For this project, I got to implement the warping of a set of images taken of the same subject at slightly different angles to create a mosaic of all of the warped images, thereby showing more of the subject than could be shown with a single image. In Part B, I got to automate the process of specifying the corresponding points in each image of the mosaic.
To start the project, I went out to Lower Sproul to take some pictures from the balcony near the Amazon lockers. I took a few different pictures but decided it would be best to stitch the below images together.


In this part, I selected some landmarks that were shared between the left and right images. I used those landmarks to construct a system of linear equations that would allow me to recover the necessary homography transformation to move the positions of the first set of points to the positions of the second set of points.
Below are the landmarks chosen for the original images


For this part, I implemented a function that would take in an image, and the homography transformation matrix associated with the image to produce a warped version of the original image that should fit nicely with the other image used to create the homography matrix.
Below, is the warped version of the left image that should align better with the landmarks of the right image.

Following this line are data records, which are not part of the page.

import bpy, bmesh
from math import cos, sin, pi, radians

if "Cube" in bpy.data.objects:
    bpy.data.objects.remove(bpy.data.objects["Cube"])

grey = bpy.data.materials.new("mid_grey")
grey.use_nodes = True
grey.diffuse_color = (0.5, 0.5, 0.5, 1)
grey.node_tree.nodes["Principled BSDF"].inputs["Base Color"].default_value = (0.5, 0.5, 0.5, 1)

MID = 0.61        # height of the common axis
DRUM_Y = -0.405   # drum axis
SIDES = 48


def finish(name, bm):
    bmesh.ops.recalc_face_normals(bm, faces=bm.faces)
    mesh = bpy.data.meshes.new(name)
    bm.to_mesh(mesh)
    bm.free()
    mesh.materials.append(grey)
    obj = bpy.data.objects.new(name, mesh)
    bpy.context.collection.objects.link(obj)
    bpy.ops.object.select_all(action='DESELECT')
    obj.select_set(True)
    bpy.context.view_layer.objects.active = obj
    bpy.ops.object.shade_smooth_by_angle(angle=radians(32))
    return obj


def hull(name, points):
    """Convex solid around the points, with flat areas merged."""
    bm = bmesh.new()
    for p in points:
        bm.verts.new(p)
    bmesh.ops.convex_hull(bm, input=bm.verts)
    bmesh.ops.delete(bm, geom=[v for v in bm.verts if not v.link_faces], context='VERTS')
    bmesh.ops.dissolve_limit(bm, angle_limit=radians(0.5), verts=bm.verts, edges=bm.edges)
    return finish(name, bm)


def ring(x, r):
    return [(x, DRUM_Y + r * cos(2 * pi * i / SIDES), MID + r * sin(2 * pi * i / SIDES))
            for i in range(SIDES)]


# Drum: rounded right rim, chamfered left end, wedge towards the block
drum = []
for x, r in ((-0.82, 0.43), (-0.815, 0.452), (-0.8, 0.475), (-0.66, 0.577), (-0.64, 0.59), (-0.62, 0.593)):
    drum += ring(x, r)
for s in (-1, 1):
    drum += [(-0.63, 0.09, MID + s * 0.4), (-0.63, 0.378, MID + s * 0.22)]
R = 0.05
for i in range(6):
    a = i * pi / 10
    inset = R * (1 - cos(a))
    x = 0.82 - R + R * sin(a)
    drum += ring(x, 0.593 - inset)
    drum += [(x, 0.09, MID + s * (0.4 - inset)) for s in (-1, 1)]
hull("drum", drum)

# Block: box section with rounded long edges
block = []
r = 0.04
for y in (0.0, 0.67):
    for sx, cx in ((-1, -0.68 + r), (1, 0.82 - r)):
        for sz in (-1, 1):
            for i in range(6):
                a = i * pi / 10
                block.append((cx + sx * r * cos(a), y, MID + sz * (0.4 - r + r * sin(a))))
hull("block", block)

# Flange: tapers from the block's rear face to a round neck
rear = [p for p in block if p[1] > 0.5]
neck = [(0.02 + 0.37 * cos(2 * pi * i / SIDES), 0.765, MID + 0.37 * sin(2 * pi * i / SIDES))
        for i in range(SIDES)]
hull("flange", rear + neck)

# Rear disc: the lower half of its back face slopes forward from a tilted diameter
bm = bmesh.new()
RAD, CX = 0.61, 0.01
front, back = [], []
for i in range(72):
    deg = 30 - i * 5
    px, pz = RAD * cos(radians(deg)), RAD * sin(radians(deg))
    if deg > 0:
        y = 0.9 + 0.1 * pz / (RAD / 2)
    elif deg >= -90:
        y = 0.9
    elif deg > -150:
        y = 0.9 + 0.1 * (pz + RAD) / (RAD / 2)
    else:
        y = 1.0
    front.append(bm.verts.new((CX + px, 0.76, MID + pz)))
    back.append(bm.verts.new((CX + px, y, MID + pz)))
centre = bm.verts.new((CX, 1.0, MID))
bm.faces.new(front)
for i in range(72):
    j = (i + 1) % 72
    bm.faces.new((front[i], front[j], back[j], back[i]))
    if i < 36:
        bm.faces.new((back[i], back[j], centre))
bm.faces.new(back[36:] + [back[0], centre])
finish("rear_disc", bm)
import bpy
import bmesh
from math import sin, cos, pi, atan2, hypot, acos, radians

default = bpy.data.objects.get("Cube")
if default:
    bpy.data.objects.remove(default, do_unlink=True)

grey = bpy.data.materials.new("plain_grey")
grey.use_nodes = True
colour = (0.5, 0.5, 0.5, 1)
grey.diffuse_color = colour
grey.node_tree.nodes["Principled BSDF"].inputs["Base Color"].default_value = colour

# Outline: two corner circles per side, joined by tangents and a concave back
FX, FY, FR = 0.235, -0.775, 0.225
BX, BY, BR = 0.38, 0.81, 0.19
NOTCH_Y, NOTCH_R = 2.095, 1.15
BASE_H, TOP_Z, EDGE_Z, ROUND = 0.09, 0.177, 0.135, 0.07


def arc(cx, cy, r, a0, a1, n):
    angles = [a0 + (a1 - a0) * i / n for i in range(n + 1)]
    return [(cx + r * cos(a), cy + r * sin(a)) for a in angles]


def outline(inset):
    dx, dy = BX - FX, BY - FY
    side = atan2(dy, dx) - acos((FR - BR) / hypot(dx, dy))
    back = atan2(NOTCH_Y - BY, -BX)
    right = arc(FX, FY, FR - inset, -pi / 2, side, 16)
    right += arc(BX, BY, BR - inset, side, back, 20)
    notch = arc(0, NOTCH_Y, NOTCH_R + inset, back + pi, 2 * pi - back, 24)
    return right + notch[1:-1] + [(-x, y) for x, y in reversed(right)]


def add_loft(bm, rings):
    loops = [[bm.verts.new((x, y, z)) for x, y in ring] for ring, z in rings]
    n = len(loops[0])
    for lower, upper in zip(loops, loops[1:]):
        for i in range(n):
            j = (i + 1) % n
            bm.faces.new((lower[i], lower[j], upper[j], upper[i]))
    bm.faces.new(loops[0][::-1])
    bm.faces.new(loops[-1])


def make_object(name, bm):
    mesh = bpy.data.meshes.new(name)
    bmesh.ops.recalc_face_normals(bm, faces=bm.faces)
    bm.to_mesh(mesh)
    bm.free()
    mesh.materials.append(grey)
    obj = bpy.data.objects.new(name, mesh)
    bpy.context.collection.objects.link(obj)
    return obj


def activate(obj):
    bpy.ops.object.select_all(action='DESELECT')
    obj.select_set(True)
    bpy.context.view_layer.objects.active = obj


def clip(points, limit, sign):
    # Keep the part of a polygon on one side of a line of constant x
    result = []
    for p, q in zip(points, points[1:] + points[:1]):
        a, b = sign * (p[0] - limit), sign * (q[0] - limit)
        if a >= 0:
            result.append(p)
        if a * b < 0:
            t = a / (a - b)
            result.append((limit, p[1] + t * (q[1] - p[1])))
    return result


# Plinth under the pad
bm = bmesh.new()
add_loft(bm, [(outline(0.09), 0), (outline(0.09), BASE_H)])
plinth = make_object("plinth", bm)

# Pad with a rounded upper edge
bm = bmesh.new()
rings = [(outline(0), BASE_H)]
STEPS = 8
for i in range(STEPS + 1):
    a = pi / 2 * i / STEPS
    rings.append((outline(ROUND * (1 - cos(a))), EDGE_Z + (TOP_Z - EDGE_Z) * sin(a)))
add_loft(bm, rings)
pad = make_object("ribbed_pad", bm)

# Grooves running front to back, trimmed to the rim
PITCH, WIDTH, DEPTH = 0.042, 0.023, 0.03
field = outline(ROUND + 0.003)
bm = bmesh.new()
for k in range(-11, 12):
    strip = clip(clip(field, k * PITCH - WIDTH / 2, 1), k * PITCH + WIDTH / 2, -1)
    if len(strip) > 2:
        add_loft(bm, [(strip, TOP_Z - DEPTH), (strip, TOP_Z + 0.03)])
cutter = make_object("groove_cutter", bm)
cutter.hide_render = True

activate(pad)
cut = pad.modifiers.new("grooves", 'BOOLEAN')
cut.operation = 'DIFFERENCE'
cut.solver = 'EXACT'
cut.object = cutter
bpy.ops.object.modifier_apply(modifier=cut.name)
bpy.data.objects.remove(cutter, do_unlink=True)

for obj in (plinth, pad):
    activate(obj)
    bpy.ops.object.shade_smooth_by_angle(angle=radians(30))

As we can see, the landmarks line up quite nicely, and the orientation of the image is fixed appropriately as well.
For this part, I wanted to view single images from different perspectives. Thus, I computed a homography transformation matrix between the image, and what I would assume the image would look like if viewed from the desired perspective. Then, I applied the warping to the original image, and received a result that showed the image from my desired perspective.
Here are some pairings of the original image with the image viewed from a different perspective.




While these perspective changes aren't perfect, they still capture the essence of what the subject would look like from the desired perspective.
In this part, I computed a weighted average across all pixels of the images of the mosaics to produce a smooth and easy blended result.
Below we can see the images of the mosaic separately, and the blended result.



Here a few other images that I was able to create as well.






In this section, I constructed a very extensive set of potential corresponding features for the left and right images


In this section, we narrowed down the set of points that may best be used to create homographies between images in a mosaic. Due to some trouble with implementing the supression algorithm, I have chosen to select points randomly in this section.


For this section, I took the set of chosen points, for each image, and constructed a set of 8x8 pathes for each point. For each points, I created a 40x40 box around the points, applied a 5x5 guassian filter, and downsampled the image to create an 8x8 patch. Finally, I normalized all the patches to have a mean of 0 and variance of 1. These patches would later be used to find matches in the corresponding images.


For this section, I used the patches constructed from the previous section to find matching patches between the images of the mosaic. The patches would be compared based upon the paper, where 2 points from different images would be considered a pair if the error (1NN/2NN) was smaller than a specified threshold. Below is an example of 2 patches from different images that have been considered a pair.


In this section, I implemented the RANSAC algorithm. For 100 iterations, I would get a random set of 4 pairs from the population of pairs found in the previous section. These 4 pairs would be used to construct a homography matrix from one image to the other. This homography matrix would be applied to all points selected in the first image in part 2, and compared to the points chosen in the second image in part 2. The distance between each of the transformed and target points is calculated, and the we count the number of comparisons where the difference is less than some other threshold. At the end of the 100 iterations, we use the largest set of points that were closest to the target points to construct the final homography matrix, and use this matrix for our image warping and alignment. Unfortunately, I seemed to have some errors in my code that I was unable to find, so my final mosaics are not quite the result that I hoped they would be. My assumption is that this is due to the fact that I was unable to select the proper points to compare in part 2.
Below is a side by side comparison of the mosaics from Part A, and the automated mosaics from Part B.






Generally, the automatic mosaics were on the right track, but seemed to have some minor errors that have compounded throughout the process of mosaicing.
Overall, I learned a lot from this project, and found it fascinating to construct these sort of panoramic images simply by using a homography matrix. Additionally, the process of comparing features between pictures became automated so easily as well!